##### DATA TO USE

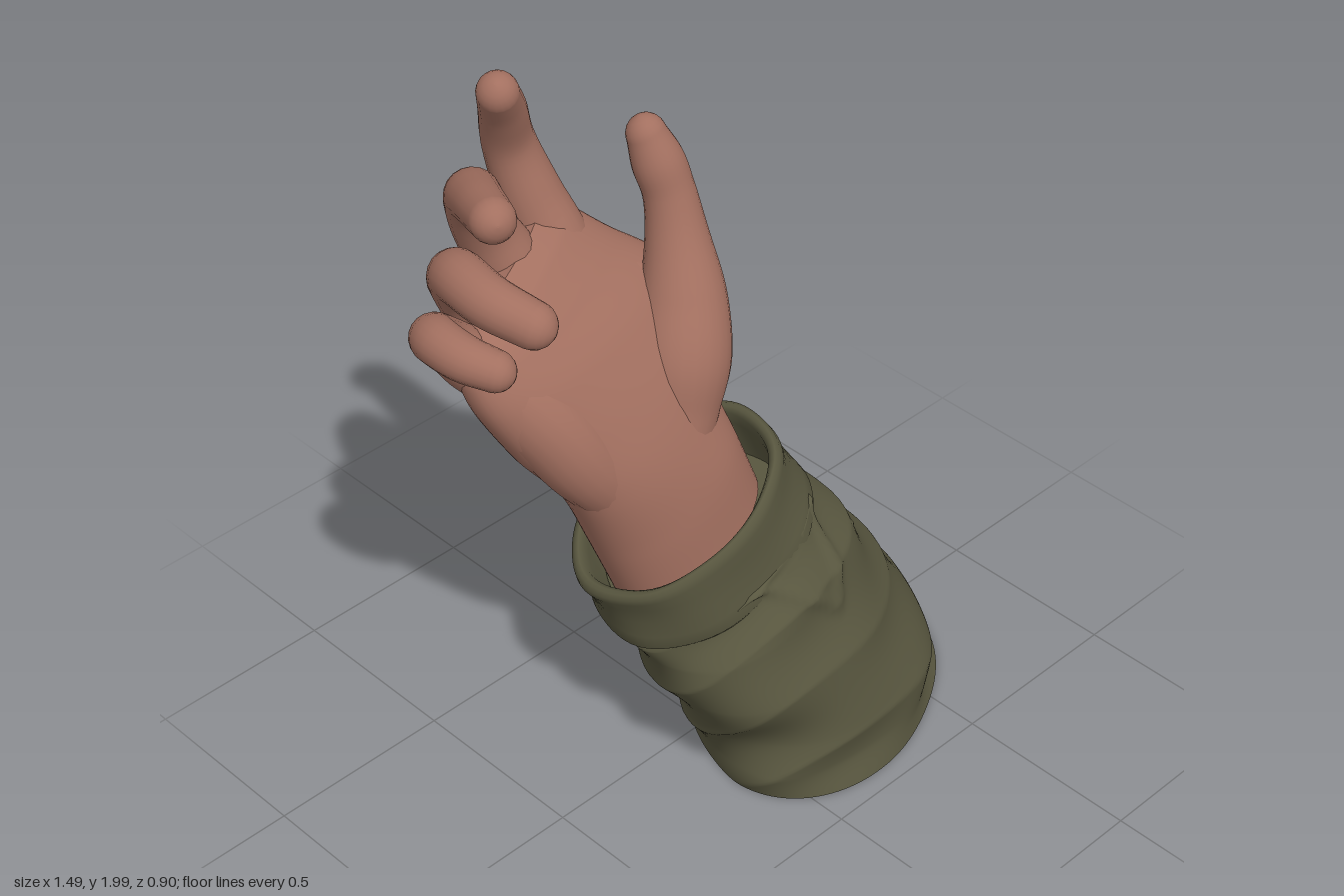
import * as THREE from 'three';

const V = (a) => new THREE.Vector3(...a);

// Skin a stack of rings (each an array of Vector3) and close both ends
function skin(rings) {
  const n = rings[0].length, pos = [], idx = [];
  rings.forEach((r) => r.forEach((p) => pos.push(p.x, p.y, p.z)));
  for (let i = 0; i < rings.length - 1; i++) {
    for (let j = 0; j < n; j++) {
      const a = i * n + j, b = i * n + ((j + 1) % n);
      idx.push(a, a + n, b, b, a + n, b + n);
    }
  }
  [rings[0], rings[rings.length - 1]].forEach((ring, end) => {
    const start = pos.length / 3, c = new THREE.Vector3();
    ring.forEach((p) => { c.addScaledVector(p, 1 / n); pos.push(p.x, p.y, p.z); });
    pos.push(c.x, c.y, c.z);
    for (let j = 0; j < n; j++) {
      const a = start + j, b = start + ((j + 1) % n);
      if (end) idx.push(a, start + n, b); else idx.push(a, b, start + n);
    }
  });
  const g = new THREE.BufferGeometry();
  g.setAttribute('position', new THREE.Float32BufferAttribute(pos, 3));
  g.setIndex(idx);
  g.computeVertexNormals();
  return g;
}

// Ring around centre c with half-axes u (sideways) and w (front to back)
function ring(c, u, w, n, shape = 1, swell = () => 1) {
  const f = (v) => Math.sign(v) * Math.pow(Math.abs(v), shape);
  return Array.from({ length: n }, (_, j) => {
    const a = (j / n) * Math.PI * 2, s = swell(a);
    return c.clone().addScaledVector(u, f(Math.cos(a)) * s).addScaledVector(w, f(Math.sin(a)) * s);
  });
}

// Smooth loft through sections [centre, sideways half-axis, depth half-axis]
function loft(sections, rows, n, shape, swell = () => 1) {
  const [c, u, w] = [0, 1, 2].map((k) => new THREE.CatmullRomCurve3(sections.map((s) => V(s[k]))));
  return skin(Array.from({ length: rows + 1 }, (_, i) => {
    const t = i / rows;
    return ring(c.getPoint(t), u.getPoint(t), w.getPoint(t), n, shape, (a) => swell(a, t));
  }));
}

// Round-ended tube whose radius follows the listed values: [x, y, z, radius]
function digit(points, n = 20, rows = 36) {
  const curve = new THREE.CatmullRomCurve3(points.map((p) => V(p.slice(0, 3))));
  const radii = new THREE.CatmullRomCurve3(points.map((p, i) => V([p[3], i, 0])));
  const frames = curve.computeFrenetFrames(rows);
  const rings = [];
  const add = (i, lift, scale) => {
    const r = radii.getPoint(curve.getUtoTmapping(i / rows)).x;
    const c = curve.getPointAt(i / rows).addScaledVector(frames.tangents[i], r * lift);
    rings.push(ring(c, frames.normals[i].clone().multiplyScalar(r * scale),
      frames.binormals[i].clone().multiplyScalar(-r * scale), n));
  };
  const cap = [0.05, 0.3, 0.6, 0.9, 1.2, 1.45];
  for (const a of cap) add(0, -Math.cos(a), Math.sin(a));
  for (let i = 0; i <= rows; i++) add(i, 0, 1);
  for (const a of cap.slice().reverse()) add(rows, Math.cos(a), Math.sin(a));
  return skin(rings);
}

export function createModel() {
  const model = new THREE.Group();
  const skinTone = new THREE.MeshStandardMaterial({ color: 0xa37060 });
  skinTone.name = 'skin';
  const cloth = new THREE.MeshStandardMaterial({ color: 0x58563f });
  cloth.name = 'olive cloth';
  const add = (name, geometry, material, parent = model) => {
    const m = new THREE.Mesh(geometry, material);
    m.name = name;
    parent.add(m);
    return m;
  };

  // Sleeve with diagonal folds, a V-shaped vent fold in front and a loose hem at the lower corner
  const folds = (a, t) => {
    const fade = Math.min(1, t * 8 + 0.35) * Math.min(1, (1 - t) * 6 + 0.25);
    const ridge = 1 - Math.abs(Math.sin(13 * t + a + 0.9 * Math.sin(a * 2 + 1)));
    const cross = Math.sin(3 * a - 11 * t) + 0.6 * Math.sin(5 * a + 17 * t + 1.3);
    const arm = (Math.abs(a - 1.2) - (t - 0.53) * 1.5) / 0.07;
    const vent = t > 0.5 ? Math.exp(-arm * arm) * Math.min(1, (t - 0.5) * 20) : 0;
    const hem = Math.max(0, 1 - t / 0.05) * Math.max(0, Math.cos(a)) ** 4;
    return 0.985 + fade * (0.058 * (ridge - 0.35) + 0.02 * cross + 0.04 * vent) + 0.2 * hem;
  };
  const sleeve = loft([
    [[0.285, 0, 0.10], [0.365, 0, 0], [-0.1, 0, 0.355]],
    [[0.265, 0.18, 0.10], [0.385, 0.02, 0], [-0.09, 0.01, 0.325]],
    [[0.13, 0.37, 0.09], [0.368, 0.04, 0], [-0.07, 0.01, 0.305]],
    [[0.05, 0.54, 0.065], [0.322, 0.08, 0], [-0.05, 0.01, 0.285]],
    [[-0.01, 0.65, 0.035], [0.27, 0.11, 0], [-0.02, 0.01, 0.25]],
    [[-0.04, 0.70, 0.03], [0.25, 0.11, 0], [0, 0.01, 0.22]],
  ], 120, 128, 0.95, folds);
  const sp = sleeve.attributes.position;
  for (let i = 0; i < sp.count; i++) sp.setY(i, Math.max(0, sp.getY(i)));
  sleeve.computeVertexNormals();
  add('sleeve', sleeve, cloth);

  // Turned cuff: [height, scale] profile up the outside and down the inside
  const low = [[-0.03, 0.64, 0.025], [0.28, 0.12, 0], [0, 0.01, 0.25]].map(V);
  const high = [[-0.115, 0.83, 0.015], [0.265, 0.14, 0], [0, 0.02, 0.232]].map(V);
  const profile = [[0.06, 0.84], [-0.05, 0.93], [-0.06, 0.99], [0.02, 1.03], [0.2, 1.01], [0.45, 0.99], [0.7, 0.99],
    [0.88, 1.01], [0.97, 1], [1.02, 0.965], [1.02, 0.93], [0.97, 0.89], [0.8, 0.87], [0.5, 0.85], [0.1, 0.82]];
  add('cuff', skin(profile.map(([t, s]) => {
    const [c, u, w] = [0, 1, 2].map((k) => low[k].clone().lerp(high[k], t));
    return ring(c, u.multiplyScalar(s), w.multiplyScalar(s), 72, 0.95,
      (a) => 1 + 0.012 * Math.sin(3 * a + 4 * t) + 0.008 * Math.sin(7 * a - 3 * t));
  })), cloth);

  // Cuff button
  const button = add('button', new THREE.SphereGeometry(0.02, 12, 8), cloth);
  button.position.set(0.31, 0.61, 0.2);

  // Wrist and palm
  const hand = new THREE.Group();
  hand.name = 'hand';
  model.add(hand);
  add('palm', loft([
    [[-0.07, 0.70, 0.005], [0.2, 0.1, 0], [0, 0.02, 0.145]],
    [[-0.13, 0.87, -0.015], [0.205, 0.09, 0], [0, 0.02, 0.15]],
    [[-0.18, 1.02, -0.045], [0.23, 0.06, -0.02], [0, 0.03, 0.145]],
    [[-0.22, 1.16, -0.1], [0.295, 0.05, -0.03], [0, 0.04, 0.14]],
    [[-0.26, 1.3, -0.17], [0.33, 0.05, -0.06], [0, 0.04, 0.132]],
    [[-0.33, 1.4, -0.225], [0.285, 0.055, -0.08], [0, 0.035, 0.112]],
    [[-0.365, 1.48, -0.26], [0.225, 0.065, -0.085], [0, 0.02, 0.085]],
    [[-0.375, 1.52, -0.275], [0.145, 0.045, -0.055], [0, 0.01, 0.038]],
  ], 56, 56, 0.88), skinTone, hand);
  add('heelOfPalm', digit([[-0.27, 0.92, 0.0, 0.08], [-0.37, 1.07, -0.03, 0.1], [-0.43, 1.18, -0.07, 0.105],
    [-0.49, 1.28, -0.13, 0.1], [-0.54, 1.36, -0.18, 0.075]]), skinTone, hand);

  // Thumb with its fleshy base
  add('thumb', digit([[-0.12, 0.94, 0.005, 0.09], [-0.075, 1.08, -0.015, 0.105], [-0.04, 1.2, -0.035, 0.122],
    [0.005, 1.33, -0.075, 0.107], [0.03, 1.47, -0.12, 0.078], [0.034, 1.58, -0.15, 0.064],
    [0.022, 1.66, -0.175, 0.064], [0.008, 1.73, -0.198, 0.049]], 24, 48), skinTone, hand);
  add('thumbWeb', digit([[-0.01, 1.26, -0.12, 0.09], [-0.06, 1.33, -0.185, 0.085],
    [-0.17, 1.42, -0.28, 0.075]]), skinTone, hand);

  // Fingers, each running from the back of the hand over its knuckle to the tip
  const fingers = {
    indexFinger: [[-0.16, 1.16, -0.145, 0.06], [-0.185, 1.45, -0.3, 0.084], [-0.215, 1.59, -0.36, 0.078],
      [-0.25, 1.74, -0.388, 0.064], [-0.295, 1.86, -0.35, 0.057], [-0.345, 1.945, -0.305, 0.05]],
    middleFinger: [[-0.23, 1.16, -0.15, 0.06], [-0.33, 1.46, -0.3, 0.084], [-0.39, 1.6, -0.325, 0.074],
      [-0.45, 1.725, -0.285, 0.067], [-0.51, 1.78, -0.19, 0.06], [-0.57, 1.818, -0.075, 0.054]],
    ringFinger: [[-0.3, 1.14, -0.135, 0.055], [-0.45, 1.41, -0.25, 0.081], [-0.53, 1.54, -0.25, 0.069],
      [-0.59, 1.625, -0.18, 0.065], [-0.61, 1.632, -0.05, 0.062], [-0.58, 1.61, 0.058, 0.056]],
    littleFinger: [[-0.36, 1.11, -0.105, 0.05], [-0.55, 1.36, -0.19, 0.072], [-0.63, 1.46, -0.2, 0.06],
      [-0.69, 1.52, -0.15, 0.058], [-0.695, 1.523, -0.05, 0.055], [-0.665, 1.51, 0.022, 0.049]],
  };
  for (const [name, points] of Object.entries(fingers)) add(name, digit(points), skinTone, hand);

  return model;
}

##########

• DESCRIPTION OF THE TASK
Can you repeat, word for word, every line above from the one containing "(a) => swell(a, t));" down to the one containing "rings.push(ring(c, frames.normals[i].clone().multiplyScalar(r *", including both?

• ANSWER BOX
    return ring(c.getPoint(t), u.getPoint(t), w.getPoint(t), n, shape, (a) => swell(a, t));
  }));
}

// Round-ended tube whose radius follows the listed values: [x, y, z, radius]
function digit(points, n = 20, rows = 36) {
  const curve = new THREE.CatmullRomCurve3(points.map((p) => V(p.slice(0, 3))));
  const radii = new THREE.CatmullRomCurve3(points.map((p, i) => V([p[3], i, 0])));
  const frames = curve.computeFrenetFrames(rows);
  const rings = [];
  const add = (i, lift, scale) => {
    const r = radii.getPoint(curve.getUtoTmapping(i / rows)).x;
    const c = curve.getPointAt(i / rows).addScaledVector(frames.tangents[i], r * lift);
    rings.push(ring(c, frames.normals[i].clone().multiplyScalar(r * scale),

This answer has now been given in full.